Researchers from the University of Regensburg, Germany, studied 24 people using brain scans. Half were given the task of learning to juggle, while the others were give no special task. After three months, the brains of all 24 people were scanned again. They found that the brains of the people who had learned to juggle had grown in size by 3-4% while no change occurred in the non-juggling group.
The jugglers were found to have more grey matter in the mid-temporal area and the left posterior intraparietal sulcus. Both of these brain areas are involved in the processing of visual and motor information. The researchers also found that the more skilled the jugglers had become at juggling, the greater the brain growth they experienced.
To finish up the experiments, the researchers asked the jugglers to stop practicing. A third set of scans 3 months later showed that the enlarged brain areas of the new jugglers had shrunk back down. This seems to imply a sort of use it or lose it phenomenon. Similarly, the same type of increase/decrease goes on with physical exercise so it really should be of no surprise.

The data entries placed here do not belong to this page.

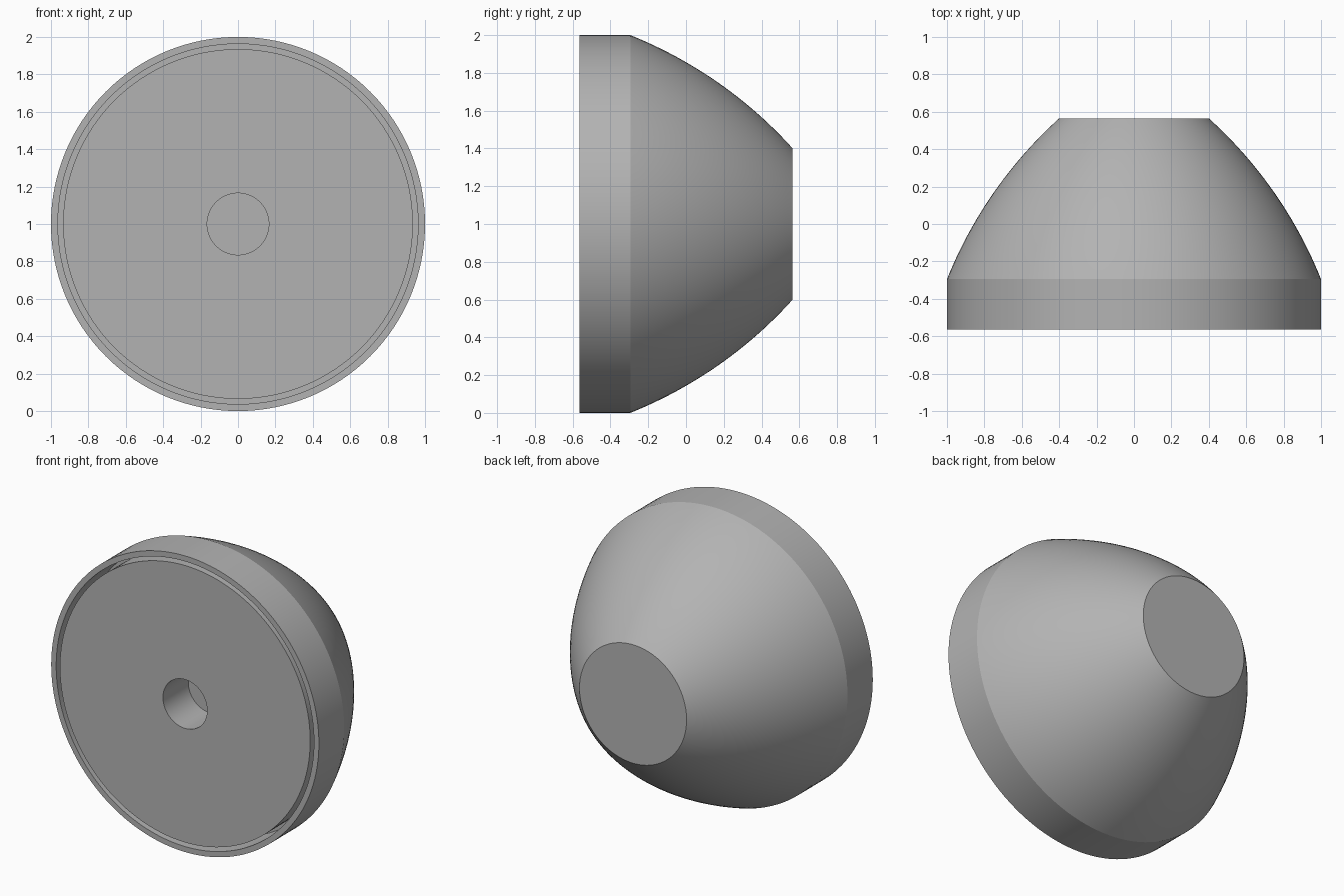
import bpy, bmesh, math
from mathutils import Matrix, Vector

cube = bpy.data.objects.get("Cube")
if cube:
    bpy.data.objects.remove(cube, do_unlink=True)

SEGMENTS = 128
FRONT, SHOULDER, BACK = -0.565, -0.295, 0.565
RIM, TIP = 1.0, 0.4
GROOVE_OUT, GROOVE_IN, HOLE = 0.963, 0.935, 0.165
DEPTH = 0.27
SAG = 0.06

grey = bpy.data.materials.new("plain_grey")
grey.use_nodes = True
colour = (0.45, 0.45, 0.45, 1)
grey.diffuse_color = colour
grey.node_tree.nodes["Principled BSDF"].inputs["Base Color"].default_value = colour


def arc(start, end, sag, steps):
    """Points of a circular arc bulging outward from the chord start-end."""
    a, b = Vector(start), Vector(end)
    chord = b - a
    half = chord.length / 2
    radius = (half ** 2 + sag ** 2) / (2 * sag)
    out = Vector((chord.y, -chord.x)).normalized()
    centre = (a + b) / 2 - out * (radius - sag)
    spread = math.asin(half / radius)
    along = chord.normalized()
    points = []
    for i in range(steps + 1):
        t = spread * (2 * i / steps - 1)
        points.append(tuple(centre + radius * (out * math.cos(t) + along * math.sin(t))))
    return points


def lathe(name, profile):
    """Spin (radius, y) points about the front-to-back axis."""
    bm = bmesh.new()
    verts = [bm.verts.new((r, y, 0)) for r, y in profile]
    edges = [bm.edges.new(pair) for pair in zip(verts, verts[1:])]
    bmesh.ops.spin(bm, geom=verts + edges, cent=(0, 0, 0), axis=(0, 1, 0),
                   angle=math.tau, steps=SEGMENTS, use_merge=True)
    bmesh.ops.remove_doubles(bm, verts=bm.verts, dist=1e-5)
    bmesh.ops.recalc_face_normals(bm, faces=bm.faces)
    bm.transform(Matrix.Translation((0, 0, RIM)))
    mesh = bpy.data.meshes.new(name)
    bm.to_mesh(mesh)
    bm.free()
    mesh.materials.append(grey)
    obj = bpy.data.objects.new(name, mesh)
    bpy.context.collection.objects.link(obj)
    bpy.ops.object.select_all(action="DESELECT")
    obj.select_set(True)
    bpy.context.view_layer.objects.active = obj
    bpy.ops.object.shade_smooth_by_angle(angle=math.radians(18))
    return obj


# Blind centre hole, front face and ring groove, then rim, dome and flat back
floor = FRONT + DEPTH
front_profile = [
    (0, floor), (HOLE, floor), (HOLE, FRONT),
    (GROOVE_IN, FRONT), (GROOVE_IN, floor),
    (GROOVE_OUT, floor), (GROOVE_OUT, FRONT),
    (RIM, FRONT),
]
# Keep the thin wall behind the groove inside the dome
dome = arc((RIM, SHOULDER), (TIP, BACK), SAG, 24)
lathe("domed_knob", front_profile + dome + [(0, BACK)])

If you’re interested in learning the skill of juggling, I’ve found a couple of great instructional videos below to get you started. Have fun!